Course developer Michael Barr is an internationally recognized expert on the design of embedded computer systems. In that role, he has provided expert witness testimony in federal court, appeared on PBS’ American Business Review, and been quoted in various newspapers. He is also the author of three books and more than fifty articles on related subjects. For three and a half years Michael served as editor-in-chief of Embedded Systems Programming. In addition, Michael has been a member of the advisory board of the Embedded Systems Conference. Embedded software he wrote or architected powers millions of products. Michael holds B.S. and M.S. degrees in electrical engineering and has lectured in the Department of Electrical and Computer Engineering at the University of Maryland, from which he also earned an MBA.
Public sessions are planned. Consult our training calendar for location details and pricing.
Alternative: Embedded Software Training in a Box

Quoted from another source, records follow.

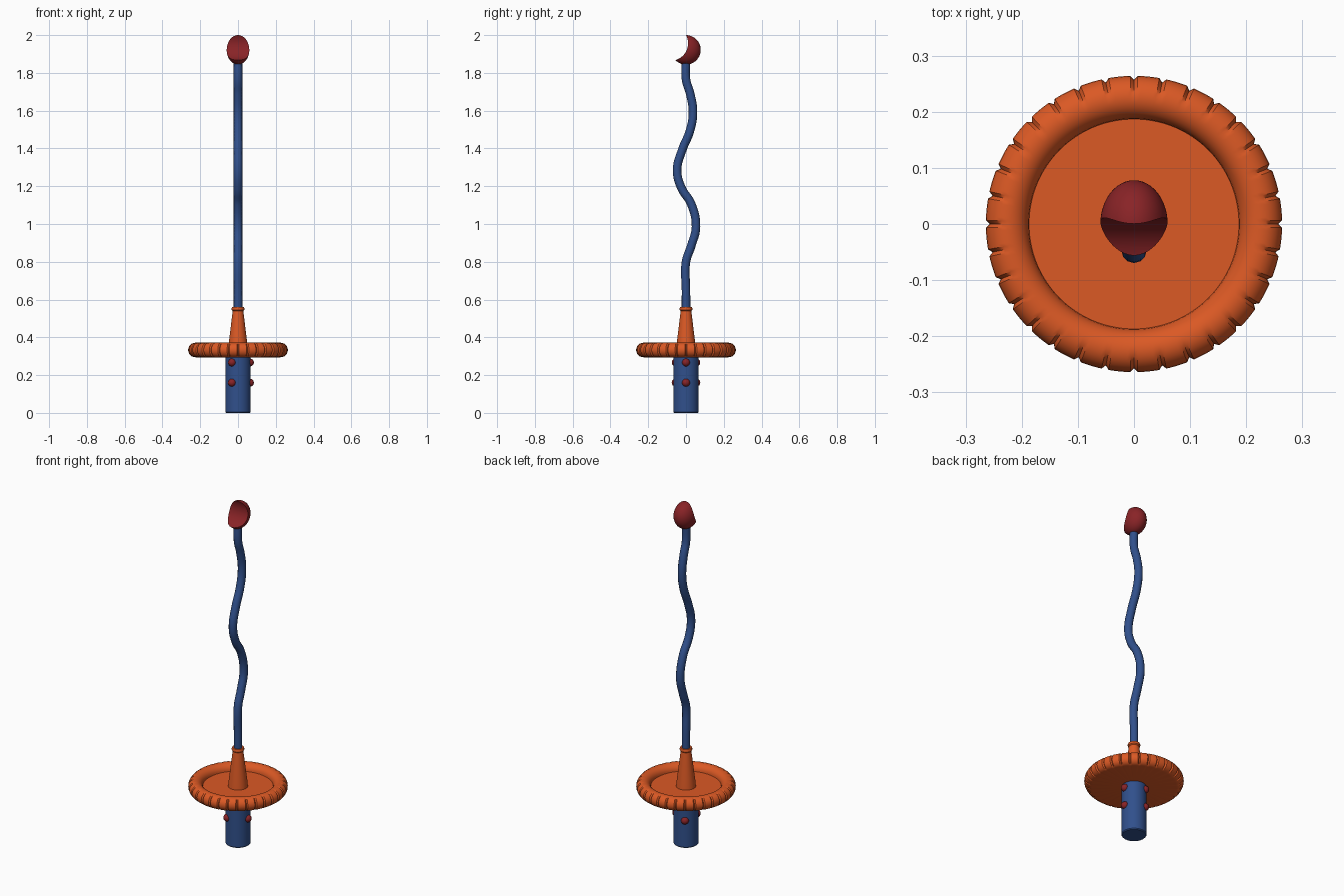
import bpy, bmesh, math
from mathutils import Vector

if "Cube" in bpy.data.objects:
    bpy.data.objects.remove(bpy.data.objects["Cube"])


def material(name, rgb):
    m = bpy.data.materials.new(name)
    m.diffuse_color = (*rgb, 1)
    m.use_nodes = True
    m.node_tree.nodes["Principled BSDF"].inputs["Base Color"].default_value = m.diffuse_color
    return m


ORANGE = material("orange", (0.71, 0.10, 0.018))
BLUE = material("blue", (0.03, 0.08, 0.26))
RED = material("dark red", (0.25, 0.017, 0.02))


def smooth(ob, mat, angle=35):
    ob.data.materials.clear()
    ob.data.materials.append(mat)
    bpy.ops.object.select_all(action='DESELECT')
    ob.select_set(True)
    bpy.context.view_layer.objects.active = ob
    bpy.ops.object.shade_smooth_by_angle(angle=math.radians(angle))
    return ob


def lathe(name, profile, mat, segs=48, shape=None):
    """Revolve (r, z) points about z; shape(r, z, i) may adjust a point."""
    bm = bmesh.new()
    rings = []
    for i in range(segs):
        a = 2 * math.pi * i / segs
        ring = []
        for r, z in profile:
            if shape:
                r, z = shape(r, z, i)
            ring.append(bm.verts.new((r * math.cos(a), r * math.sin(a), z)))
        rings.append(ring)
    for i in range(segs):
        a, b = rings[i], rings[(i + 1) % segs]
        for j in range(len(profile) - 1):
            bm.faces.new((a[j], b[j], b[j + 1], a[j + 1]))
    bmesh.ops.remove_doubles(bm, verts=bm.verts, dist=1e-5)
    bmesh.ops.recalc_face_normals(bm, faces=bm.faces)
    me = bpy.data.meshes.new(name)
    bm.to_mesh(me)
    bm.free()
    ob = bpy.data.objects.new(name, me)
    bpy.context.collection.objects.link(ob)
    return smooth(ob, mat)


# Handle: plain cylinder with slightly eased bottom edge
lathe("handle", [(0, 0), (0.063, 0), (0.067, 0.005), (0.067, 0.31), (0, 0.31)], BLUE)

# Studs: two rows of three around the handle
for row, z in enumerate((0.16, 0.267)):
    for k in range(3):
        a = k * 2 * math.pi / 3
        bpy.ops.mesh.primitive_uv_sphere_add(
            segments=20, ring_count=12, radius=0.021,
            location=(0.063 * math.cos(a), 0.063 * math.sin(a), z))
        stud = bpy.context.object
        stud.name = f"handle_stud_{row}_{k}"
        smooth(stud, RED)

# Guard: dish with a thick round rim that carries 32 notches
RIM_R, RIM_Z, TUBE = 0.2255, 0.333, 0.0385
STEP = 8


def notch(r, z, i):
    out = Vector((r - RIM_R, z - RIM_Z))
    if i % STEP == 0 and out.length > TUBE * 0.9 and out.x > TUBE * 0.25:
        depth = 0.007 * min(1, out.x / TUBE * 1.6)
        out -= out.normalized() * depth
        return RIM_R + out.x, RIM_Z + out.y
    return r, z


rim = [(RIM_R + TUBE * math.cos(math.radians(d)), RIM_Z + TUBE * math.sin(math.radians(d)))
       for d in range(-90, 181, 15)]
lathe("guard", [(0, RIM_Z - TUBE)] + rim + [(0, RIM_Z)], ORANGE, 32 * STEP, notch)

# Collar: tapered sleeve with a small lip
lathe("collar", [(0, 0.325), (0.053, 0.325), (0.049, 0.37), (0.028, 0.54), (0.033, 0.545),
                 (0.034, 0.553), (0.031, 0.56), (0, 0.56)], ORANGE, 40)

# Blade: round rod following a wavy path
path = [(0, 0.50), (0, 0.65), (0, 0.80), (0.028, 0.885), (0.053, 0.985), (0.026, 1.11),
        (-0.024, 1.19), (-0.047, 1.285), (-0.019, 1.395), (0.02, 1.49), (0.037, 1.59),
        (0.022, 1.69), (0, 1.765), (0, 1.87)]
cu = bpy.data.curves.new("blade_path", 'CURVE')
cu.dimensions = '3D'
cu.bevel_depth = 0.0225
cu.bevel_resolution = 4
cu.resolution_u = 6
cu.use_fill_caps = True
sp = cu.splines.new('BEZIER')
sp.bezier_points.add(len(path) - 1)
for bp, (y, z) in zip(sp.bezier_points, path):
    bp.co = (0, y, z)
    bp.handle_left_type = bp.handle_right_type = 'AUTO'
blade_curve = bpy.data.objects.new("blade_curve", cu)
bpy.context.collection.objects.link(blade_curve)
bpy.context.view_layer.update()
deps = bpy.context.evaluated_depsgraph_get()
blade = bpy.data.objects.new("blade", bpy.data.meshes.new_from_object(blade_curve.evaluated_get(deps)))
bpy.context.collection.objects.link(blade)
bpy.data.objects.remove(blade_curve)
smooth(blade, BLUE, 50)

# Tip: egg shape with a round bite scooped from the front
bpy.ops.mesh.primitive_uv_sphere_add(segments=48, ring_count=28, radius=1, location=(0, 0, 1.922))
tip = bpy.context.object
tip.name = "tip"
tip.scale = (0.06, 0.078, 0.078)
bpy.ops.object.transform_apply(location=False, rotation=False, scale=True)
bpy.ops.mesh.primitive_cylinder_add(vertices=96, radius=0.093, depth=0.4,
                                    location=(0, -0.082, 1.957), rotation=(0, math.pi / 2, 0))
cutter = bpy.context.object
cutter.name = "bite_cutter"
cutter.hide_render = True
mod = tip.modifiers.new("bite", 'BOOLEAN')
mod.operation = 'DIFFERENCE'
mod.solver = 'EXACT'
mod.object = cutter
bpy.context.view_layer.objects.active = tip
bpy.ops.object.modifier_apply(modifier="bite")
bpy.data.objects.remove(cutter)
smooth(tip, RED)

Do you really want to learn this stuff but can't afford the registration fee or time away for a full-week in person training course? Perhaps our Embedded Software Training in a Box kit is right for you. The kit includes the board and books and other training materials and is based on the same programming exercises.
Of course, Embedded Software Training in a Box lacks the sense of urgency and excitement that stems from live lectures as well as a "Drill Instructor" to answer your questions and keep you motivated and moving forward through the exercises.
Alternative: Embedded Software Training at Your Company
At public sessions of the Embedded Software Boot Camp, the coding exercises are based on a processor board from Renesas and Micrium's MicroC/OS-III RTOS. You will use the IAR Embedded Workbench to compile, download, and test their real-time programs.
For private trainings, the ratio of lecture to hands-on time can be adjusted, as can the total program length in days. This and other options, including choice of target RTOS, processor family, and development tools allow for a significant amount of customization to suit the precise training needs of your team.
To request pricing or dates for private training, or for more information about the Embedded Software Boot Camp program, contact us.